Néstor Reverol, a former interior minister and counter-drug chief under the late Hugo Chávez, is alleged to have tipped off drug traffickers to raids and “stopped or hindered” drug investigations, a person familiar with the federal case told the Times.
Federal charges against him and Edilberto Molina, another Venezuelan official in the anti-drug unit, will be unsealed soon in the federal district court in Brooklyn, the Times said.
Reverol, a longtime head of Venezuela’s national anti-drug office, was appointed to head the Venezuelan National Guard in October 2014 under Chávez’s embattled successor, Nicolás Maduro.
News of the latest indictments targeting top Venezuelan officials comes with Maduro’s socialist government reeling from a crushing defeat in legislative elections on Dec. 6.
Earlier this year U.S. authorities were reported to be investigating National Assembly President Diosdado Cabello for alleged involvement in drug shipments to the United States.
Two nephews of Venezuelan first lady Cilia Flores were arrested in Haiti in November and taken to New York where they were charged with conspiracy to import 800 kilograms of cocaine into the United States.
In September, federal prosecutors in Miami unsealed indictments against a former Venezuelan intelligence official, Pedro Luís Martín, and a former anti-narcotics investigator, Jesús Alfredo Itriago.
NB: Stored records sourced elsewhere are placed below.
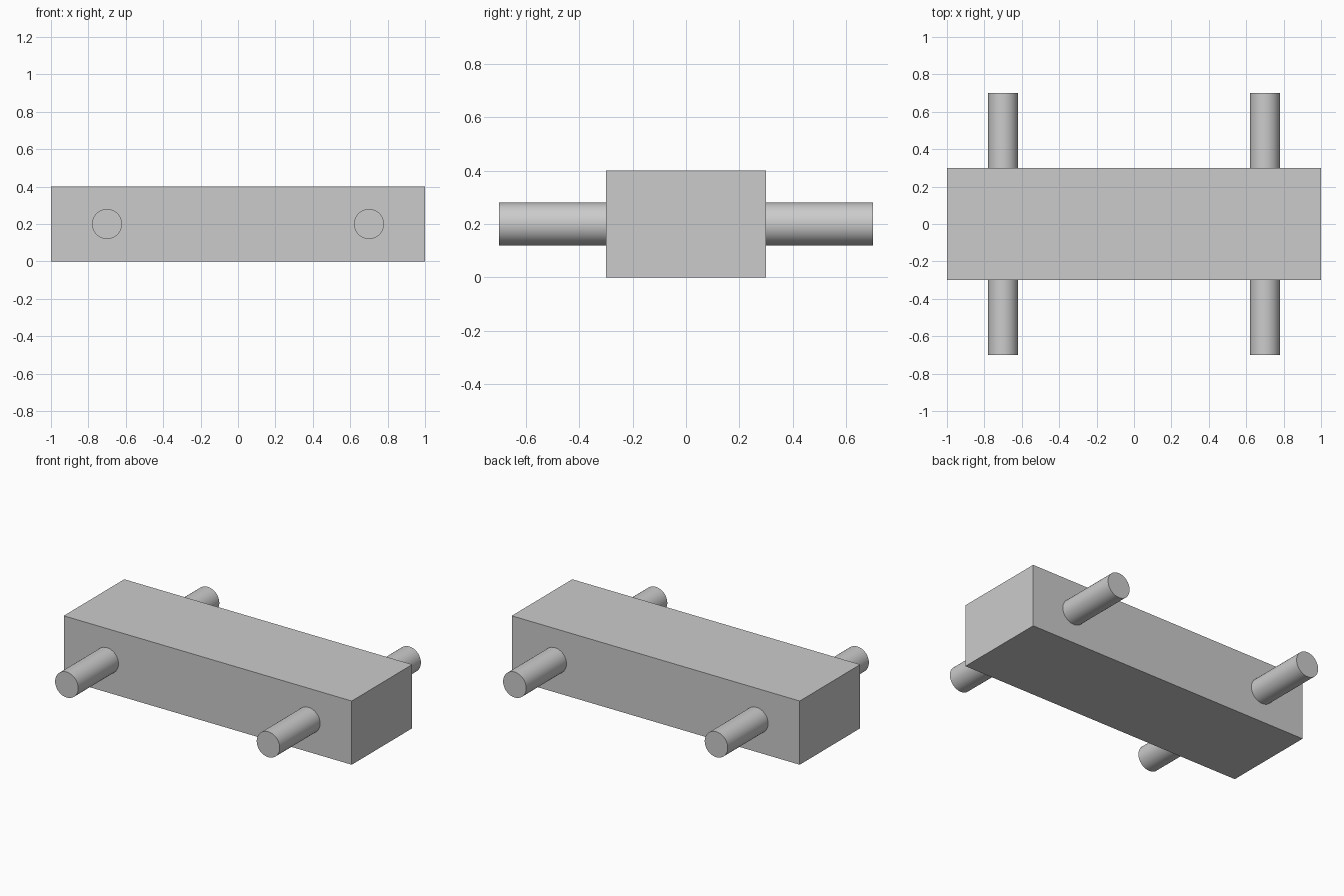
import bpy
import math

cube = bpy.data.objects.get("Cube")
if cube:
    bpy.data.objects.remove(cube, do_unlink=True)

# One plain grey for everything
grey = bpy.data.materials.new("light_grey")
grey.use_nodes = True
colour = (0.6, 0.6, 0.6, 1)
grey.diffuse_color = colour
grey.node_tree.nodes["Principled BSDF"].inputs["Base Color"].default_value = colour

# Body block
bpy.ops.mesh.primitive_cube_add(size=1, location=(0, 0, 0.2))
body = bpy.context.object
body.name = "body"
body.scale = (2, 0.6, 0.4)
bpy.ops.object.transform_apply(location=False, rotation=False, scale=True)
body.data.materials.append(grey)

# Round axles passing through the body from front to back
for name, x in (("left_axle", 0.7), ("right_axle", -0.7)):
    bpy.ops.mesh.primitive_cylinder_add(
        vertices=64, radius=0.08, depth=1.4,
        location=(x, 0, 0.2), rotation=(math.pi / 2, 0, 0))
    axle = bpy.context.object
    axle.name = name
    axle.data.materials.append(grey)
    bpy.ops.object.shade_smooth_by_angle(angle=math.radians(30))
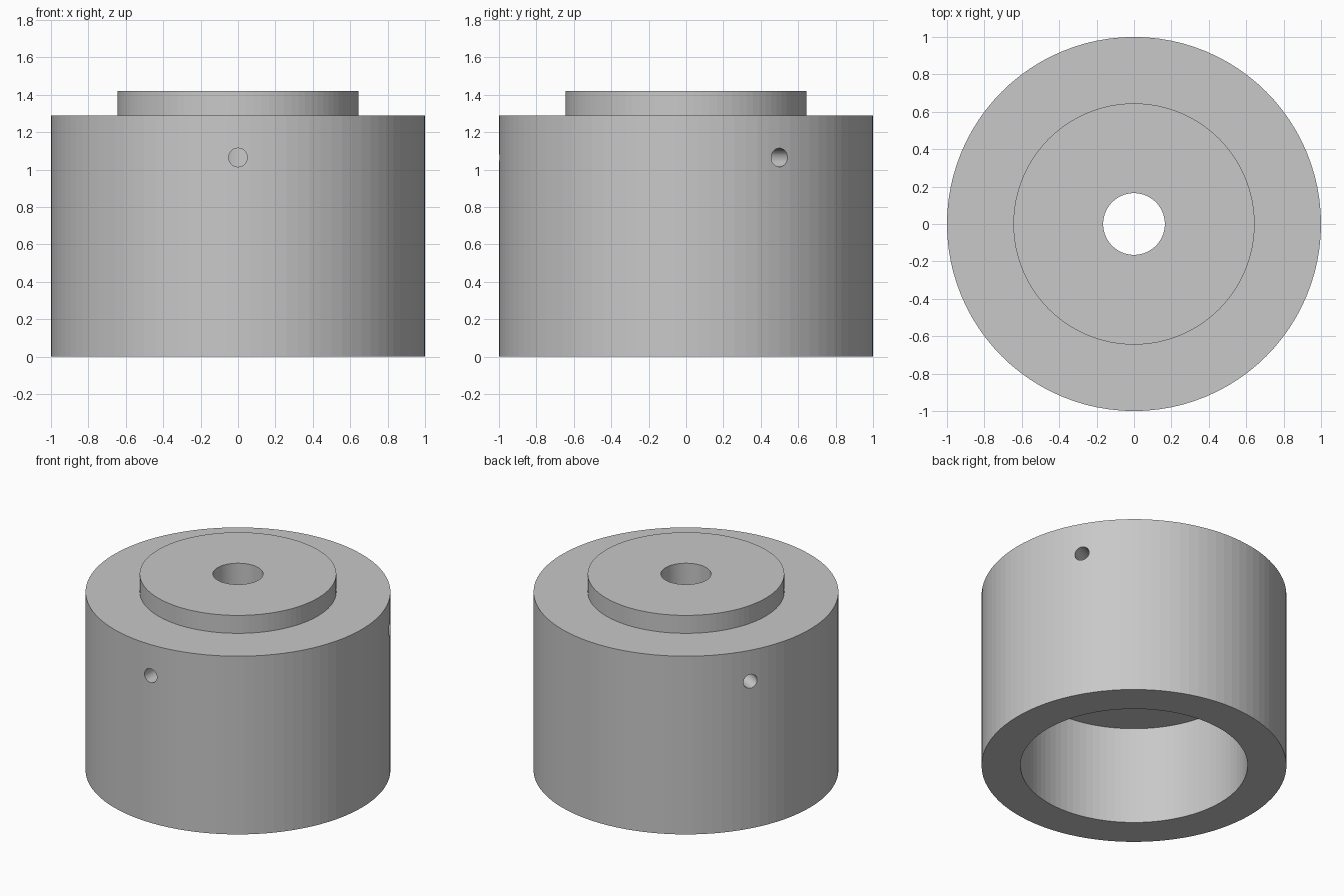
import bpy
import bmesh
from math import radians, tau
from mathutils import Matrix

cube = bpy.data.objects.get("Cube")
if cube:
    bpy.data.objects.remove(cube, do_unlink=True)

SEGMENTS = 96
BODY_R, BOSS_R, CAVITY_R, BORE_R = 1.0, 0.645, 0.745, 0.165
BODY_TOP, BOSS_TOP, CAVITY_TOP = 1.29, 1.42, 0.71
HOLE_R, HOLE_Z = 0.05, 1.065

grey = bpy.data.materials.new("plain grey")
grey.use_nodes = True
grey.diffuse_color = (0.58, 0.58, 0.58, 1)
grey.node_tree.nodes["Principled BSDF"].inputs["Base Color"].default_value = grey.diffuse_color


def add_object(name, bm):
    bmesh.ops.recalc_face_normals(bm, faces=bm.faces[:])
    mesh = bpy.data.meshes.new(name)
    bm.to_mesh(mesh)
    bm.free()
    mesh.materials.append(grey)
    obj = bpy.data.objects.new(name, mesh)
    bpy.context.collection.objects.link(obj)
    return obj


def lathe(name, profile):
    """Revolve a closed (radius, height) outline around z."""
    bm = bmesh.new()
    verts = [bm.verts.new((r, 0, z)) for r, z in profile]
    edges = [bm.edges.new((v, verts[i - 1])) for i, v in enumerate(verts)]
    bmesh.ops.spin(bm, geom=verts + edges, cent=(0, 0, 0), axis=(0, 0, 1),
                   angle=tau, steps=SEGMENTS, use_merge=True)
    bmesh.ops.remove_doubles(bm, verts=bm.verts[:], dist=0.0001)
    return add_object(name, bm)


# Stepped hub: hollow skirt, raised boss and central bore in one outline
hub = lathe("stepped_hub", [
    (CAVITY_R, 0), (BODY_R, 0), (BODY_R, BODY_TOP), (BOSS_R, BODY_TOP),
    (BOSS_R, BOSS_TOP), (BORE_R, BOSS_TOP), (BORE_R, CAVITY_TOP),
    (CAVITY_R, CAVITY_TOP),
])

# Three radial screw holes, running from the outside into the bore
bm = bmesh.new()
for angle in (-90, 30, 150):
    place = (Matrix.Rotation(radians(angle), 4, "Z")
             @ Matrix.Translation((0.6, 0, HOLE_Z))
             @ Matrix.Rotation(radians(90), 4, "Y"))
    bmesh.ops.create_cone(bm, cap_ends=True, segments=32, radius1=HOLE_R,
                          radius2=HOLE_R, depth=1.02, matrix=place)
cutter = add_object("screw_hole_cutter", bm)
cutter.hide_render = True

cut = hub.modifiers.new("screw holes", "BOOLEAN")
cut.operation = "DIFFERENCE"
cut.solver = "EXACT"
cut.object = cutter
bpy.context.view_layer.objects.active = hub
hub.select_set(True)
bpy.ops.object.modifier_apply(modifier=cut.name)
bpy.data.objects.remove(cutter, do_unlink=True)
A former Venezuela intelligence chief, Hugo Carvajal, was arrested in Aruba in July at the request of U.S. authorities, but sent home rather than to the United States to face drug charges.